Like a lot of medicine, we tried to integrate telemedicine. We still use it, but for a lot of what we do, telemedicine is not adequate. The patients often need chemotherapy through an I.V., and that obviously can’t be done over telemedicine, nor can procedures like biopsies and scans. We were essentially limited in how much we could adapt; the treatment tools and the diagnostics had to remain as they were before COVID.
That said, we were able to adjust treatment a little off the standard pathways, because of COVID restrictions. We had a patient who, after several months of chemo, would have gone to surgery, but at the time, there were no operating rooms available. I had to give him extra chemo before surgery to buy him some time. We had to get creative — there was no playbook for this.
Did the pandemic change the way you interact and share information with other doctors and medical professionals?
The normal interactions between doctors of various specialties were very limited. The most fundamental, formal meeting we have in the field of cancer treatment is called the Tumor Board. Oncologists, surgeons, pathologists, and radiologists discuss difficult cases, especially difficult cases, and how to manage them. Usually, this was done in person, but throughout the pandemic, the meetings have been virtual. The interactions aren’t the same — they’re not as fluid. We lost all of the informal conversations that typically take place before and after the actual meetings, and thus all of the valuable epiphanies that come out of those conversations.
What were the most common fears among patients since the start of the pandemic?
We’ve been talking about delayed screening and treatment because of limitations on the medical side, like closures of clinics, but a lot of it was on the patient side. Even when tests or treatments were available to patients, patients can be their own worst enemies by being fearful and avoiding medical care. The obvious fear was that they’d contract COVID when they’d go to a doctor’s visit or chemo visit.
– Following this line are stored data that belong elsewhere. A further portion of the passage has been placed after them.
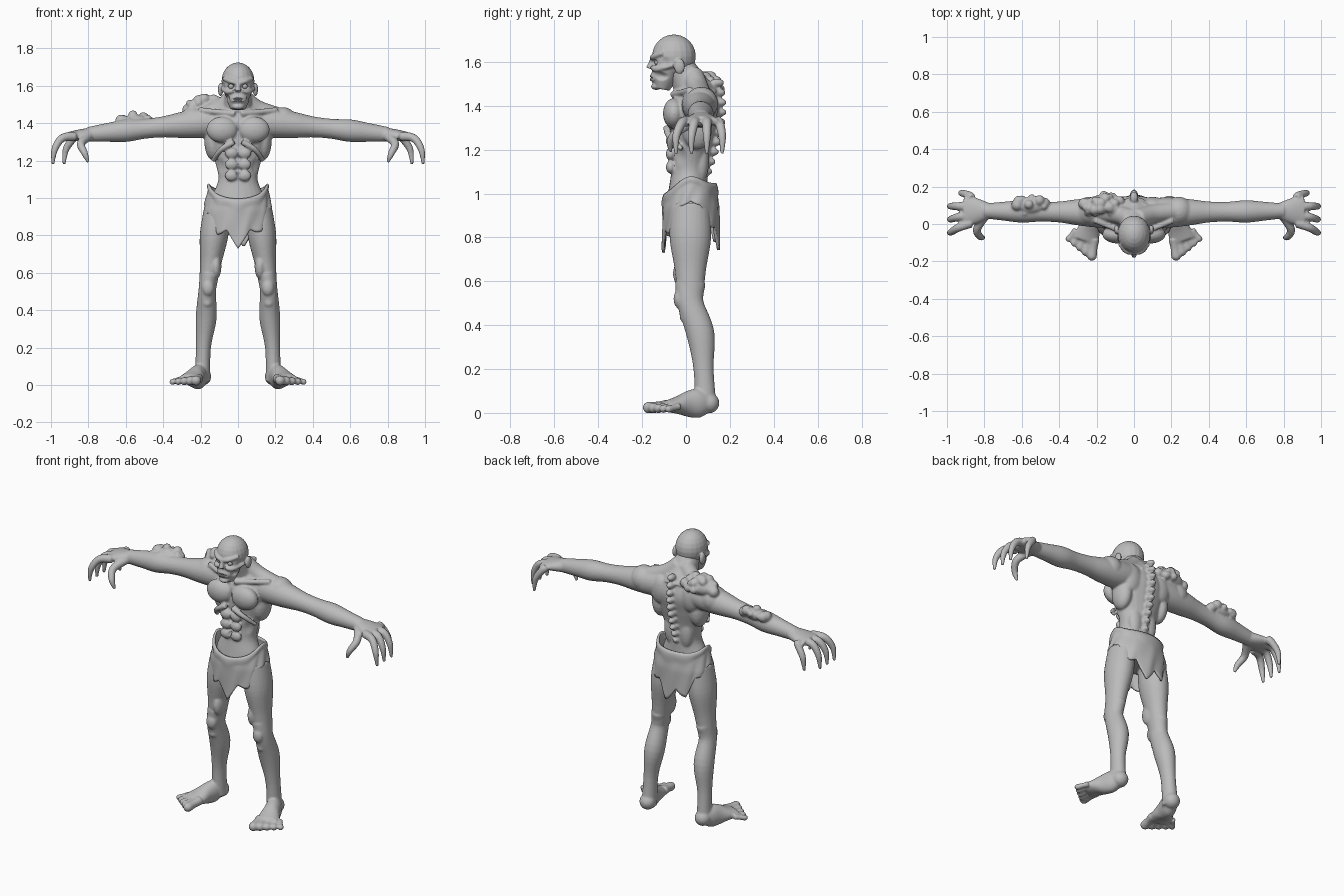
import bpy
import bmesh
import math
import random
from mathutils import Vector, Matrix

random.seed(4)
default_cube = bpy.data.objects.get("Cube")
if default_cube:
    bpy.data.objects.remove(default_cube)

grey = bpy.data.materials.new("plain grey")
grey.use_nodes = True
grey.diffuse_color = (.5, .5, .5, 1)
grey.node_tree.nodes["Principled BSDF"].inputs["Base Color"].default_value = grey.diffuse_color
ACROSS, FORWARD = Vector((1, 0, 0)), Vector((0, 1, 0))


def add_ball(bm, centre, size):
    """Add a sphere, or an ellipsoid when size holds three radii."""
    radii = size if isinstance(size, tuple) else (size, size, size)
    placing = Matrix.Translation(centre) @ Matrix.Diagonal((*radii, 1))
    bmesh.ops.create_uvsphere(bm, u_segments=20, v_segments=12, radius=1, matrix=placing)


def resample(values, steps=5):
    """Smooth a list of numbers or vectors with a Catmull-Rom spline."""
    last = len(values) - 1
    smooth = []
    for i in range(last):
        before, start, end = values[max(i - 1, 0)], values[i], values[i + 1]
        after = values[min(i + 2, last)]
        for step in range(steps):
            t = step / steps
            linear = end - before
            square = before * 2 - start * 5 + end * 4 - after
            cube = (start - end) * 3 + after - before
            smooth.append(start + (linear + (square + cube * t) * t) * (t / 2))
    return smooth + [values[last]]


def add_tube(bm, points, widths, depths=None, side=ACROSS, sides=24):
    """Loft elliptical rings along a smooth path; widths lie along side."""
    path = resample([Vector(point) for point in points])
    wide, deep = resample(widths), resample(depths or widths)
    rings = []
    for i, point in enumerate(path):
        along = (path[min(i + 1, len(path) - 1)] - path[max(i - 1, 0)]).normalized()
        u = (side - along * side.dot(along)).normalized()
        v = along.cross(u)
        ring = []
        for k in range(sides):
            angle = math.tau * k / sides
            offset = u * math.cos(angle) * wide[i] + v * math.sin(angle) * deep[i]
            ring.append(bm.verts.new(point + offset))
        rings.append(ring)
    bridge(bm, rings)
    bm.faces.new(rings[0])
    bm.faces.new(rings[-1])


def bridge(bm, rings):
    for lower, upper in zip(rings, rings[1:]):
        for k in range(len(lower)):
            bm.faces.new((lower[k - 1], lower[k], upper[k], upper[k - 1]))


def add_limb(bm, start, end, widths, depths=None, side=ACROSS):
    """Loft evenly spaced rings along a straight line."""
    start, end = Vector(start), Vector(end)
    count = len(widths) - 1
    points = [start.lerp(end, i / count) for i in range(count + 1)]
    add_tube(bm, points, widths, depths, side)


def mirror_left(bm):
    """Copy everything built so far to the other side."""
    copy = bmesh.ops.duplicate(bm, geom=bm.verts[:] + bm.edges[:] + bm.faces[:])
    verts = [item for item in copy["geom"] if isinstance(item, bmesh.types.BMVert)]
    bmesh.ops.scale(bm, vec=(-1, 1, 1), verts=verts)


def finish(name, bm, voxel=None):
    """Make a smooth object; with a voxel size its parts are fused."""
    bmesh.ops.recalc_face_normals(bm, faces=bm.faces)
    mesh = bpy.data.meshes.new(name)
    bm.to_mesh(mesh)
    bm.free()
    obj = bpy.data.objects.new(name, mesh)
    bpy.context.collection.objects.link(obj)
    if voxel:
        fuse = obj.modifiers.new("fuse", 'REMESH')
        fuse.mode, fuse.voxel_size = 'VOXEL', voxel
        soften = obj.modifiers.new("soften", 'SMOOTH')
        soften.factor, soften.iterations = .5, 4
        depsgraph = bpy.context.evaluated_depsgraph_get()
        obj.data = bpy.data.meshes.new_from_object(obj.evaluated_get(depsgraph))
        obj.modifiers.clear()
    obj.data.materials.clear()
    obj.data.materials.append(grey)
    obj.data.polygons.foreach_set("use_smooth", [True] * len(obj.data.polygons))
    return obj


def press(obj, centre, size, push):
    """Sculpt a soft dent, mirrored when it is off the middle."""
    for vert in obj.data.vertices:
        sign = -1 if vert.co.x < 0 else 1
        here = Vector((abs(vert.co.x), vert.co.y, vert.co.z)) - Vector(centre)
        fall = 1 - sum((here[k] / size[k]) ** 2 for k in range(3))
        if fall > 0:
            vert.co += Vector((push[0] * sign, push[1], push[2])) * fall * fall


body = bmesh.new()

# Arm and hand
add_limb(body, (.1, .06, 1.41), (.8, .07, 1.34), [.08, .08, .07, .056, .053, .06, .05, .04], side=FORWARD)
add_limb(body, (.78, .07, 1.34), (.91, .07, 1.33), [.045, .07, .08], [.037, .032, .022], side=FORWARD)
finger_widths = [.025, .022, .018, .008]
for finger in range(4):
    base, tip = .14 - .045 * finger, .165 - .07 * finger
    reach = .99 if finger else .93
    add_tube(body, [(.87, base, 1.33), (reach - .05, (base + tip) / 2, 1.32),
                    (reach - .01, tip, 1.26), (reach, tip, 1.18)], finger_widths, side=FORWARD)
add_tube(body, [(.8, .04, 1.33), (.84, -.03, 1.29), (.82, -.07, 1.24), (.8, -.07, 1.19)], finger_widths)

# Leg
hip, knee, heel = Vector((.11, .02, .95)), Vector((.165, .02, .5)), Vector((.19, .09, .02))
calf, shin = Vector((.17, .066, .36)), Vector((.185, .08, .2))
thigh_widths = [.07, .076, .057, .045]
add_limb(body, hip, knee, thigh_widths, [1.25 * width for width in thigh_widths])
add_tube(body, [hip.lerp(knee, .8), knee, calf, shin, heel], [.05, .047, .056, .04, .042], [.07, .06, .064, .046, .05])
add_ball(body, knee + Vector((-.005, -.05, .02)), (.033, .027, .045))
add_ball(body, knee + Vector((0, -.02, -.06)), .03)
add_ball(body, hip.lerp(knee, .7) + Vector((-.03, -.03, 0)), (.03, .05, .07))

# Foot and toes
add_ball(body, heel + Vector((0, .015, .025)), .047)
ball_of_foot = Vector((.26, -.09, .03))
add_limb(body, heel + Vector((0, .02, .03)), ball_of_foot, [.035, .046, .05, .062, .067], [.04, .066, .06, .04, .026])
for toe in range(5):
    t = toe / 4
    width = .027 - .01 * t
    base = Vector((.21, -.08, .035)).lerp(Vector((.31, -.03, .03)), t)
    tip = Vector((.225, -.17, .024)).lerp(Vector((.35, -.08, .017)), t)
    add_limb(body, base, tip, [width, width * .85, width])
    add_ball(body, tip, width)

# Muscles of the chest, back, shoulder, flank and upper arm
add_ball(body, centre=(.085, -.055, 1.365), size=(.085, .05, .07))
add_ball(body, centre=(.1, .1, 1.39), size=(.07, .045, .09))
add_ball(body, centre=(.24, .07, 1.41), size=.076)
add_ball(body, centre=(.13, .05, 1.3), size=(.05, .07, .1))
add_ball(body, centre=(.37, .045, 1.395), size=(.08, .035, .035))
add_ball(body, centre=(.05, .07, 1.15), size=(.045, .035, .1))
for row in range(3):
    add_ball(body, centre=(.035, -.07, 1.12 + .06 * row), size=(.036, .022, .03))

# Rib arch, collar bone and slope of the neck
add_tube(body, [(.02, -.09, 1.3), (.09, -.075, 1.26), (.135, -.02, 1.2)], [.015, .015, .012], side=FORWARD)
add_limb(body, (.015, -.06, 1.45), (.21, .02, 1.47), [.016, .015, .016], side=FORWARD)
add_tube(body, [(.02, .03, 1.54), (.1, .055, 1.475), (.23, .07, 1.43)], [.05, .05, .05], side=FORWARD)
mirror_left(body)

# Torso and neck
add_limb(body, (0, 0, .9), (0, .05, 1.5), [.13, .14, .105, .125, .16, .18, .1], [.1, .09, .083, .085, .1, .11, .07])
add_limb(body, (0, .06, 1.42), (0, -.05, 1.62), [.1, .075, .06])

# Spine knobs
for knob in range(10):
    bulge = .088 + .065 * math.sin(math.pi * knob / 13)
    add_ball(body, centre=(0, bulge, 1.1 + .045 * knob), size=(.022, .033, .019))


def add_growth(bm, centre, spread, count):
    """Cover an ellipsoid with random lumps."""
    add_ball(bm, centre, spread)
    for lump in range(count):
        turn, lift = random.uniform(0, math.tau), random.uniform(-.3, 1.4)
        outward = (math.cos(turn) * math.cos(lift), math.sin(turn) * math.cos(lift), math.sin(lift))
        place = [c + s * o for c, s, o in zip(centre, spread, outward)]
        add_ball(bm, place, random.uniform(.018, .032))


# Growths on the right shoulder and elbow
add_growth(body, (-.17, .1, 1.48), (.1, .055, .05), count=30)
add_growth(body, (-.55, .1, 1.41), (.075, .045, .035), count=12)

body = finish("body", body, voxel=.0065)
press(body, centre=(0, -.11, 1.36), size=(.016, .06, .09), push=(0, .025, 0))
press(body, centre=(0, -.09, 1.13), size=(.015, .04, .02), push=(0, .02, 0))
press(body, centre=(.11, -.05, 1.17), size=(.05, .06, .06), push=(-.012, .01, 0))

# Head: brow, cheekbone and ear first, then the middle parts
head = bmesh.new()
add_tube(head, [(.004, -.152, 1.614), (.04, -.145, 1.625), (.078, -.105, 1.64)], [.013, .014, .01], side=FORWARD)
add_tube(head, [(.022, -.155, 1.575), (.055, -.132, 1.568), (.085, -.06, 1.585)], [.009, .014, .01], side=FORWARD)
add_ball(head, centre=(.093, -.03, 1.58), size=(.014, .025, .036))
mirror_left(head)
add_ball(head, centre=(0, -.055, 1.625), size=(.088, .1, .1))
add_limb(head, (0, -.085, 1.61), (0, -.11, 1.475), [.078, .072, .06, .04], [.07, .062, .055, .035])
add_ball(head, centre=(0, -.128, 1.53), size=(.048, .036, .034))
add_ball(head, centre=(0, -.135, 1.488), size=(.032, .025, .016))
add_limb(head, (0, -.15, 1.615), (0, -.168, 1.57), [.012, .013, .015])
head = finish("head", head, voxel=.0045)

# Nose hole, mouth, eye sockets, hollow cheeks and temples
press(head, centre=(0, -.18, 1.56), size=(.013, .03, .012), push=(0, .018, 0))
press(head, centre=(0, -.17, 1.527), size=(.045, .05, .009), push=(0, .014, 0))
press(head, centre=(.036, -.15, 1.597), size=(.026, .04, .019), push=(0, .03, 0))
press(head, centre=(.062, -.12, 1.535), size=(.02, .05, .025), push=(-.012, .01, 0))
press(head, centre=(.095, -.1, 1.6), size=(.03, .035, .03), push=(-.01, 0, 0))

# Eyes and teeth
eyes = bmesh.new()
add_ball(eyes, centre=(.036, -.128, 1.597), size=.015)
mirror_left(eyes)
finish("eyes", eyes)
teeth = bmesh.new()
for tooth in range(-4, 5):
    for height in (1.535, 1.52):
        add_ball(teeth, (tooth * .0085, -.158 + .001 * tooth ** 2, height), (.0045, .006, .008))
finish("teeth", teeth)

# Ragged loincloth: a flared sheet with a torn hem, open over the hips
cloth = bmesh.new()
columns, rows = 96, 14
rings = []
for row in range(rows + 1):
    down, ring = row / rows, []
    for column in range(columns):
        angle = math.tau * column / columns
        across, back = math.cos(angle), math.sin(angle)
        front = max(0, -back)
        tear = abs((9 * column / columns + front / 4) % 1 - .5) * 2
        top = 1.045 + .03 * across ** 6 - .05 * front ** 2
        hem = .965 - .15 * back ** 2 - .085 * tear * abs(back)
        height = top + (hem - top) * down
        flare = max(0, min(1, (1.06 - height) * 8))
        fold = .008 * math.exp(-(10 * down - 1) ** 2) + .004 * math.sin(angle * 11 + 5 * down) * down
        wide, deep = .152 + .028 * flare + fold, .106 + .018 * flare + fold
        ring.append(cloth.verts.new((wide * across, .022 + deep * back, height)))
    rings.append(ring)
bridge(cloth, rings)
cloth = finish("loincloth", cloth)
thickness = cloth.modifiers.new("thickness", 'SOLIDIFY')
thickness.thickness, thickness.offset = .012, 0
They were afraid that they’d automatically develop COVID even though we were taking secure precautions. They would avoid coming in and fall off the map.
Were your patients worried about the safety of COVID vaccines?
For the most part, cancer patients I take care of were very enthusiastic about the vaccine — it was almost overwhelming. Every day I’d get multiple emails from patients. There were patients who had reasonable concerns, both regarding the safety and whether the vaccines would be effective given their medical status. The general recommendation from various societies is that patients with cancer are safe to get the vaccine. That said, there are some patients receiving certain treatments, for whom my confidence that the vaccine would be successful was low due to certain immunosuppressants. But if it had any efficacy whatsoever, it was worth taking.
As we emerge from the pandemic, are there new practices that you think will continue?
Telemedicine, which we didn’t use at all pre-pandemic, still plays a minor role, and not solely for COVID precautions. It opens up a more convenient way for certain patients to access their doctor. It’s something we learned from the pandemic as a new tool that might be continued.
What do you tell your patients when they come to you with COVID-related fears and anxieties?
I tell my patients a half-serious joke: you don’t want to let COVID get in the way of your health. You don’t want your fears and anxieties to be detrimental to your diagnosis. In some ways, COVID gave people an ‘out’ that felt very justifiable — a reason to ignore symptoms or put off appointments. I tell my patients that everything we do or don’t do has certain risks, and we just need to balance everything out. There’s no treatment or avoidance of treatment that is absent of risk. You might be able to 100% avoid COVID by staying home and not going to your doctor for a year, but that comes with its own risks.
This article was originally published in the Fall 2021 edition of Tower Magazine
Interview conducted with: Dr. Jeremy Lorber Cedars-Sinai Tower Hematology Oncology Medical Group